#### Task brief:
Every record must appear in your copy exactly as written, with no pictures.

(Records contained in a dataset)
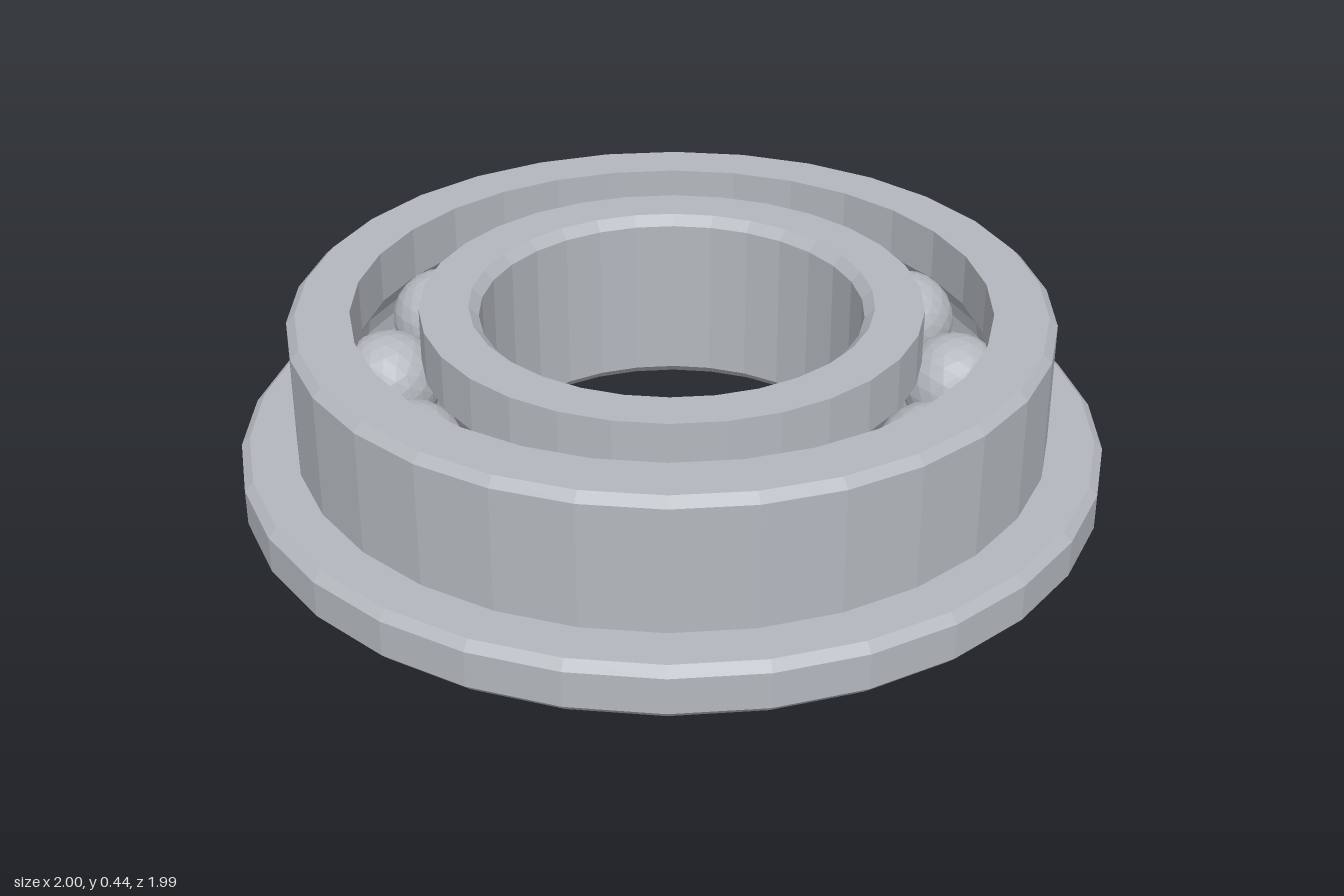
import * as THREE from 'three';

const SEGMENTS = 30, BALLS = 12;
const HEIGHT = 0.437, MID = HEIGHT / 2;
const PITCH = 0.655, BALL_R = 0.12;
const OUTER_BORE = 0.73, INNER_RIM = 0.575;

// Gives every triangle its own face normal
function faceted(geometry) {
  const flat = geometry.index ? geometry.toNonIndexed() : geometry;
  flat.computeVertexNormals();
  return flat;
}

// Ball groove, as an arc around the ball centre between two angles
function groove(radius, from, to, steps = 6) {
  return Array.from({ length: steps + 1 }, (_, i) => {
    const a = from + (to - from) * i / steps;
    return [PITCH + radius * Math.cos(a), MID + radius * Math.sin(a)];
  });
}

// Turns a closed, counterclockwise cross-section into a ring
function ring(name, profile, material) {
  const points = [...profile, profile[0]].map(([r, y]) => new THREE.Vector2(r, y));
  const mesh = new THREE.Mesh(faceted(new THREE.LatheGeometry(points, SEGMENTS, Math.PI / 2)), material);
  mesh.name = name;
  return mesh;
}

export function createModel() {
  const group = new THREE.Group();
  group.name = 'flangedBallBearing';
  const steel = new THREE.MeshStandardMaterial({ color: 0xb4b8be });
  steel.name = 'steel';

  // Outer ring with bevelled flange and body
  const c = 0.02;
  const outerAngle = Math.acos((OUTER_BORE - PITCH) / BALL_R);
  group.add(ring('outerRing', [
    [OUTER_BORE, 0], [1 - c, 0], [1, c], [1, 0.125 - c], [1 - c, 0.125],
    [0.873, 0.125], [0.873, HEIGHT - c], [0.873 - c, HEIGHT], [OUTER_BORE, HEIGHT],
    ...groove(BALL_R, outerAngle, -outerAngle),
  ], steel));

  // Inner ring with bevelled bore
  const innerAngle = Math.acos((INNER_RIM - PITCH) / BALL_R);
  group.add(ring('innerRing', [
    [0.463, 0], [INNER_RIM, 0],
    ...groove(BALL_R, 2 * Math.PI - innerAngle, innerAngle),
    [INNER_RIM, HEIGHT], [0.463, HEIGHT], [0.44, HEIGHT - 0.023], [0.44, 0.023],
  ], steel));

  // Balls between the rings
  const ballGeometry = faceted(new THREE.IcosahedronGeometry(BALL_R, 3));
  const balls = new THREE.Group();
  balls.name = 'balls';
  for (let i = 0; i < BALLS; i++) {
    const a = i / BALLS * Math.PI * 2;
    const ball = new THREE.Mesh(ballGeometry, steel);
    ball.name = 'ball';
    ball.position.set(PITCH * Math.cos(a), MID, PITCH * Math.sin(a));
    balls.add(ball);
  }
  group.add(balls);
  return group;
}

#### Result for this exercise:
import * as THREE from 'three';

const SEGMENTS = 30, BALLS = 12;
const HEIGHT = 0.437, MID = HEIGHT / 2;
const PITCH = 0.655, BALL_R = 0.12;
const OUTER_BORE = 0.73, INNER_RIM = 0.575;

// Gives every triangle its own face normal
function faceted(geometry) {
  const flat = geometry.index ? geometry.toNonIndexed() : geometry;
  flat.computeVertexNormals();
  return flat;
}

// Ball groove, as an arc around the ball centre between two angles
function groove(radius, from, to, steps = 6) {
  return Array.from({ length: steps + 1 }, (_, i) => {
    const a = from + (to - from) * i / steps;
    return [PITCH + radius * Math.cos(a), MID + radius * Math.sin(a)];
  });
}

// Turns a closed, counterclockwise cross-section into a ring
function ring(name, profile, material) {
  const points = [...profile, profile[0]].map(([r, y]) => new THREE.Vector2(r, y));
  const mesh = new THREE.Mesh(faceted(new THREE.LatheGeometry(points, SEGMENTS, Math.PI / 2)), material);
  mesh.name = name;
  return mesh;
}

export function createModel() {
  const group = new THREE.Group();
  group.name = 'flangedBallBearing';
  const steel = new THREE.MeshStandardMaterial({ color: 0xb4b8be });
  steel.name = 'steel';

  // Outer ring with bevelled flange and body
  const c = 0.02;
  const outerAngle = Math.acos((OUTER_BORE - PITCH) / BALL_R);
  group.add(ring('outerRing', [
    [OUTER_BORE, 0], [1 - c, 0], [1, c], [1, 0.125 - c], [1 - c, 0.125],
    [0.873, 0.125], [0.873, HEIGHT - c], [0.873 - c, HEIGHT], [OUTER_BORE, HEIGHT],
    ...groove(BALL_R, outerAngle, -outerAngle),
  ], steel));

  // Inner ring with bevelled bore
  const innerAngle = Math.acos((INNER_RIM - PITCH) / BALL_R);
  group.add(ring('innerRing', [
    [0.463, 0], [INNER_RIM, 0],
    ...groove(BALL_R, 2 * Math.PI - innerAngle, innerAngle),
    [INNER_RIM, HEIGHT], [0.463, HEIGHT], [0.44, HEIGHT - 0.023], [0.44, 0.023],
  ], steel));

  // Balls between the rings
  const ballGeometry = faceted(new THREE.IcosahedronGeometry(BALL_R, 3));
  const balls = new THREE.Group();
  balls.name = 'balls';
  for (let i = 0; i < BALLS; i++) {
    const a = i / BALLS * Math.PI * 2;
    const ball = new THREE.Mesh(ballGeometry, steel);
    ball.name = 'ball';
    ball.position.set(PITCH * Math.cos(a), MID, PITCH * Math.sin(a));
    balls.add(ball);
  }
  group.add(balls);
  return group;
}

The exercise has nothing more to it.